Everything else is a glimpse into a dysfunctional, almost fractured mind that is sharpened by both its failings and its resilience. The literary result is obviously too evolved for a category to describe what Lydia Davis does with words, which is why she has been categorised as a short story writer.
Ali Smith, a fiction writer herself, probably came the closest when she came up with the term ‘prose stylist’ for Davis. That almost describes what she does. Almost, because the writer can invoke enough power with a single unpunctuated sentence hunched in the corner of a page to throw you into sudden despair. However, before you even know you have fallen flat on your face, she has moved on to an absurd snippet of humour, giving you no choice but to get up and follow.
‘The Letter’, best described as a window that opens up longer than expected into the lives of two people paying the price of hoping for a happy ending, is savagely sliced in the middle with the insertion of a series of sketches called ‘Extracts from a Life’ (Both from Break it Down, 1986). They read like notes that will make you laugh out loud at her childlike simplicity of how her love for grownups is born out of sympathy only because they will die or at how her encounter with Tolstoy left a bad aftertaste but thankfully she was saved by Dr Einstein. The childlike expression ensures you that she is not guilty in any way of jumping on the surrealism bandwagon. The contrast also shows a complex mind at work that throws you off balance.

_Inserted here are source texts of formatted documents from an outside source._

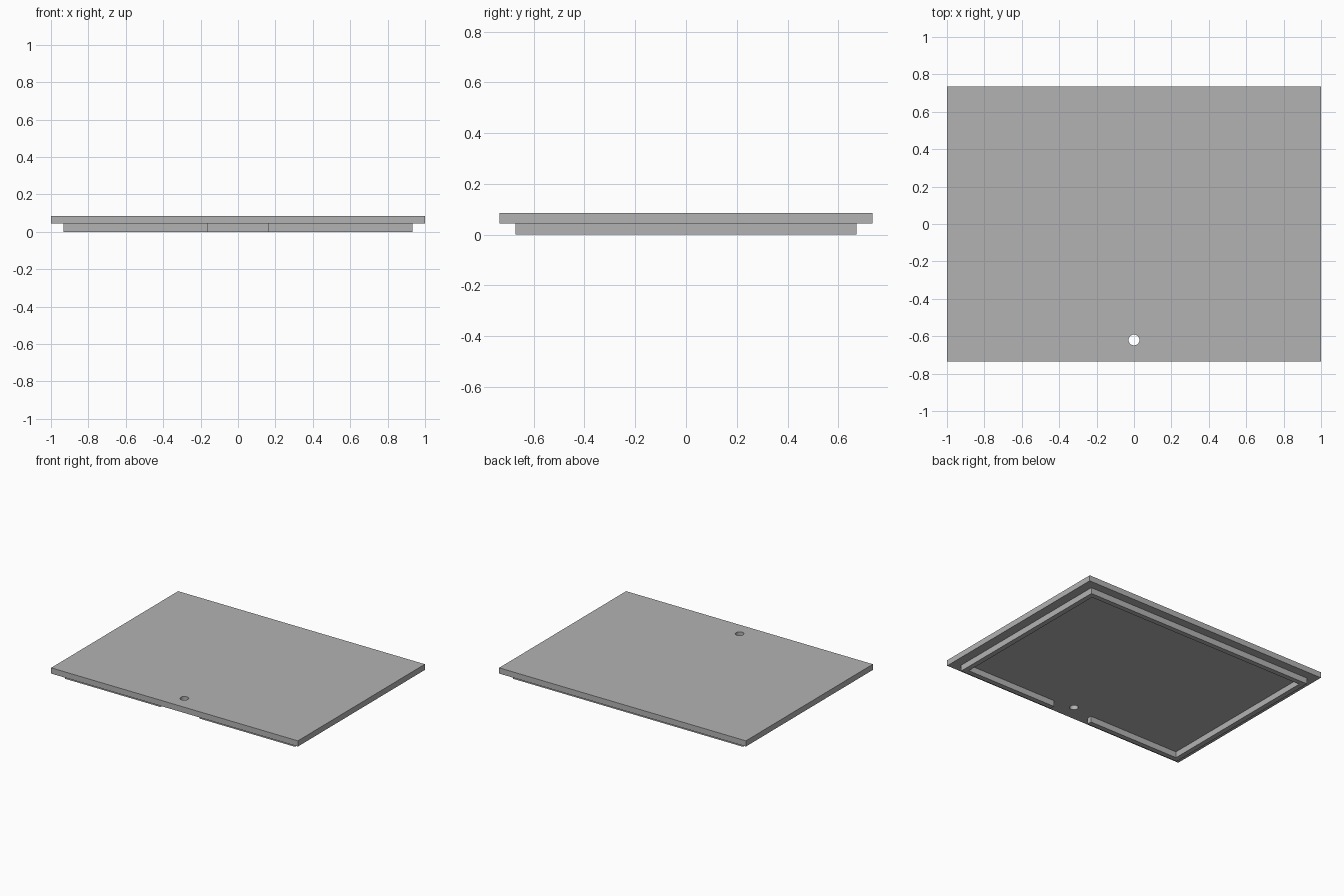
import bpy, bmesh, math

if "Cube" in bpy.data.objects:
    bpy.data.objects.remove(bpy.data.objects["Cube"], do_unlink=True)

HALF_X, HALF_Y = 1.0, 0.735        # lid plate
RIM_X, RIM_Y = 0.933, 0.672        # outer size of the rim
WALL, GAP = 0.037, 0.16            # rim thickness, half width of front gap
SEAM, TOP = 0.044, 0.086           # plate underside and top
HOLE_Y, HOLE_R = -0.62, 0.029

grey = bpy.data.materials.new("matte_grey")
grey.use_nodes = True
colour = (0.45, 0.45, 0.45, 1)
grey.diffuse_color = colour
grey.node_tree.nodes["Principled BSDF"].inputs["Base Color"].default_value = colour


def extrude_outline(name, loops, bottom, top):
    """Fill flat outlines (inner loops become holes) and extrude them upward."""
    bm = bmesh.new()
    edges = []
    for loop in loops:
        verts = [bm.verts.new((x, y, bottom)) for x, y in loop]
        edges += [bm.edges.new((verts[i - 1], verts[i])) for i in range(len(verts))]
    bmesh.ops.triangle_fill(bm, edges=edges, use_beauty=True, normal=(0, 0, 1))
    result = bmesh.ops.extrude_face_region(bm, geom=bm.faces[:], use_keep_orig=True)
    moved = [v for v in result["geom"] if isinstance(v, bmesh.types.BMVert)]
    bmesh.ops.translate(bm, verts=moved, vec=(0, 0, top - bottom))
    bmesh.ops.recalc_face_normals(bm, faces=bm.faces[:])
    mesh = bpy.data.meshes.new(name)
    bm.to_mesh(mesh)
    bm.free()
    mesh.materials.append(grey)
    obj = bpy.data.objects.new(name, mesh)
    bpy.context.collection.objects.link(obj)
    return obj


def rectangle(x, y):
    return [(-x, -y), (x, -y), (x, y), (-x, y)]


# Lid plate with a round finger hole near the front
circle = [(HOLE_R * math.cos(a), HOLE_Y + HOLE_R * math.sin(a))
          for a in (math.tau * i / 32 for i in range(32))]
plate = extrude_outline("lid_plate", [rectangle(HALF_X, HALF_Y), circle], SEAM, TOP)

# Locating rim beneath, open in the middle of the front side
ix, iy = RIM_X - WALL, RIM_Y - WALL
half = [(GAP, -RIM_Y), (RIM_X, -RIM_Y), (RIM_X, RIM_Y)]
inner = [(ix, iy), (ix, -iy), (GAP, -iy)]
outline = (half + [(-x, y) for x, y in reversed(half)]
           + [(-x, y) for x, y in reversed(inner)] + inner)
rim = extrude_outline("locating_rim", [outline], 0, SEAM)

# Round the hole wall while keeping every corner crisp
bpy.ops.object.select_all(action="DESELECT")
plate.select_set(True)
bpy.context.view_layer.objects.active = plate
bpy.ops.object.shade_smooth_by_angle(angle=math.radians(30))
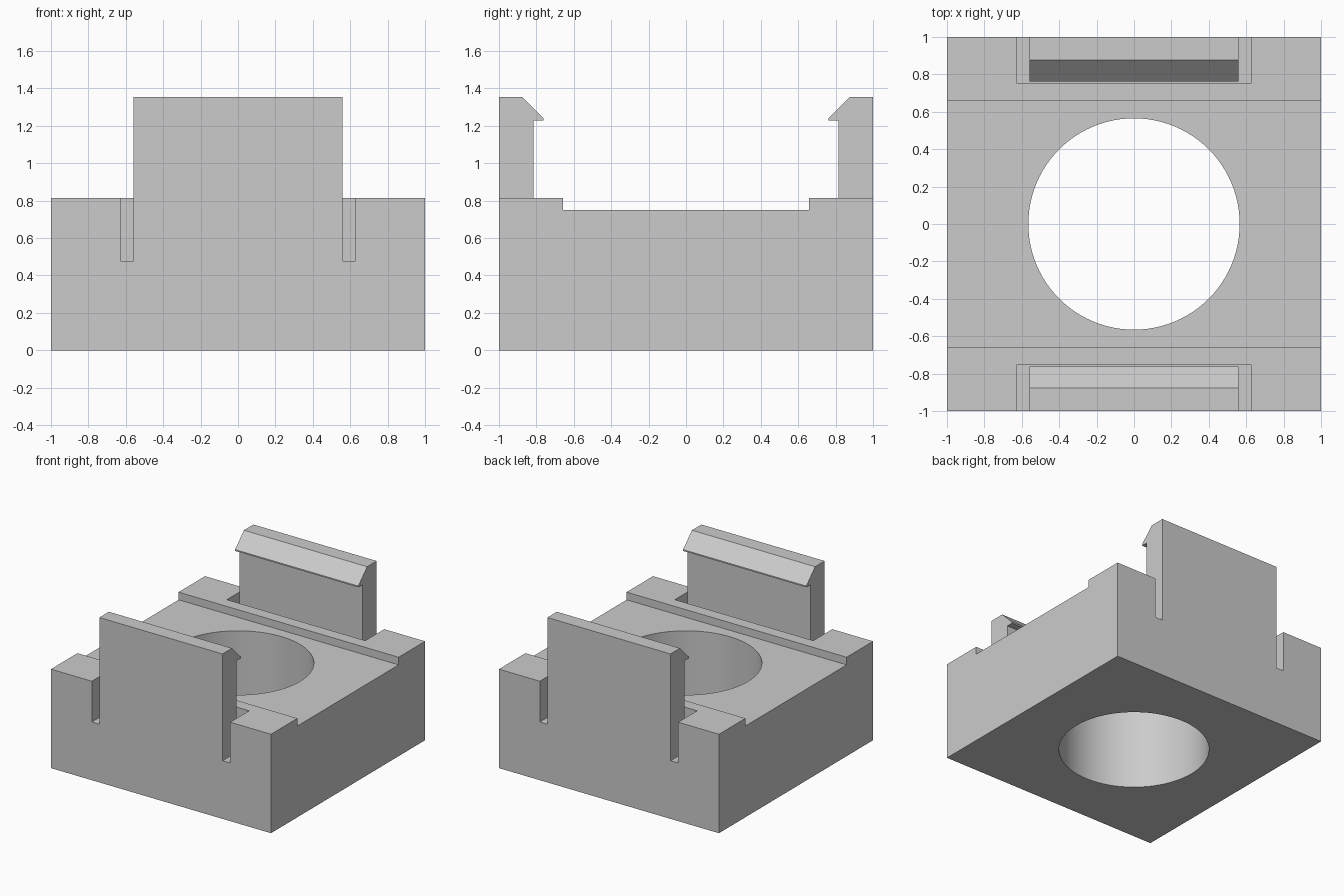
import bpy, bmesh, math

if "Cube" in bpy.data.objects:
    bpy.data.objects.remove(bpy.data.objects["Cube"])

grey = bpy.data.materials.new("plain grey")
grey.diffuse_color = (0.6, 0.6, 0.6, 1)
grey.use_nodes = True
grey.node_tree.nodes["Principled BSDF"].inputs["Base Color"].default_value = grey.diffuse_color


def extrude_x(name, profile, half_width):
    """Extrude a (y, z) profile along x, centred on x = 0."""
    bm = bmesh.new()
    face = bm.faces.new([bm.verts.new((-half_width, y, z)) for y, z in profile])
    out = bmesh.ops.extrude_face_region(bm, geom=[face])
    verts = [v for v in out["geom"] if isinstance(v, bmesh.types.BMVert)]
    bmesh.ops.translate(bm, verts=verts, vec=(2 * half_width, 0, 0))
    bmesh.ops.recalc_face_normals(bm, faces=bm.faces)
    mesh = bpy.data.meshes.new(name)
    bm.to_mesh(mesh)
    bm.free()
    mesh.materials.append(grey)
    obj = bpy.data.objects.new(name, mesh)
    bpy.context.collection.objects.link(obj)
    return obj


def combine(target, tool, operation):
    """Apply a boolean and remove the tool."""
    bpy.context.view_layer.objects.active = target
    mod = target.modifiers.new("boolean", 'BOOLEAN')
    mod.operation, mod.object, mod.solver = operation, tool, 'EXACT'
    bpy.ops.object.modifier_apply(modifier=mod.name)
    bpy.data.objects.remove(tool)


# Block with a wide shallow channel across the top
half = [(0.657, 0.75), (0.657, 0.813), (1, 0.813), (1, 0)]
body = extrude_x("clip_block", half + [(-y, z) for y, z in reversed(half)], 1)

# Round through hole
bpy.ops.mesh.primitive_cylinder_add(vertices=96, radius=0.565, depth=2, location=(0, 0, 0.4))
hole = bpy.context.object
hole.data.materials.append(grey)
combine(body, hole, 'DIFFERENCE')

# Pocket and hooked snap arm at the front and back
pocket = [(0.754, 0.478), (1.2, 0.478), (1.2, 1.2), (0.754, 1.2)]
arm = [(1, 0.3), (1, 1.355), (0.877, 1.355), (0.762, 1.24),
       (0.762, 1.229), (0.816, 1.229), (0.816, 0.3)]
for side in (-1, 1):
    cutter = extrude_x("pocket_cutter", [(side * y, z) for y, z in pocket], 0.629)
    combine(body, cutter, 'DIFFERENCE')
    hook = extrude_x("snap_arm", [(side * y, z) for y, z in arm], 0.56)
    combine(body, hook, 'UNION')

# Smooth the hole wall only
bpy.ops.object.select_all(action='DESELECT')
body.select_set(True)
bpy.context.view_layer.objects.active = body
bpy.ops.object.shade_smooth_by_angle(angle=math.radians(30))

The anthology is, however, premised on a contradiction as it tries to string together her collections in a linearity that does not surface, if it all, in her writing. The publishers themselves admit it was a task to collect her work since both the author and her work have an intrinsic elusiveness. “… I had been alone in that apartment so much by then that I had retreated into some kind of inner, unsociable space” from ‘Blind date’ in Almost No Memory.
The collection does mark her evolution as a writer — from her first collection Break it Down published in 1986 to Varieties of Disturbance in 2007 — you witness the understanding and control she acquires over her expression, how she masters it until eventually she emerges as a creator of her own language. She strips it. Layers that writers use as covers; she cuts them loose. Lydia Davis’ language today is naked and immaculately sculpted. You see the beauty of a semi colon, the grace of a comma that adds a silent understanding. How a period does not bleed out your imagination but adds to it. It also showcases the fact that the themes that she had picked are regulars. But they grow up with her too. She knew in her first publication the pain of happiness. But it’s a woman who is starting to understand loss with a more silent assertiveness in Almost No Memory. The same anthology makes the use of food as a sinister force that channels her confusion and anger. Her inner child is also retreating, scared of the wrath that is displayed in ‘Meat, My Husband’ or when she gives ‘Examples of Remember… that thou art but dust’.
This is how I discovered Lydia Davis, in Varieties of Disturbances: “I put that word on the page, but he added the apostrophe,” from ‘Collaboration with Fly’.
By that time her characters were not masked versions of her own disappointments and most had names and lives outside of her. Thematically, she had steered towards a direction that marked the beginning of a woman’s journey towards self-actualisation, transcending the ordinary human loss and meekly stepping into the metaphysical. Her horizon had broadened, the pain that accumulated over the years solidified into a foundation where she has arrived but it’s too strange a journey for her to not take.
Published in The Express Tribune, Sunday Magazine, August 4th, 2013.
Like Express Tribune Magazine on Facebook, follow @ETribuneMag on Twitter to stay informed and join the conversation.
Comments are moderated and generally will be posted if they are on-topic and not abusive.
For more information, please see our Comments FAQ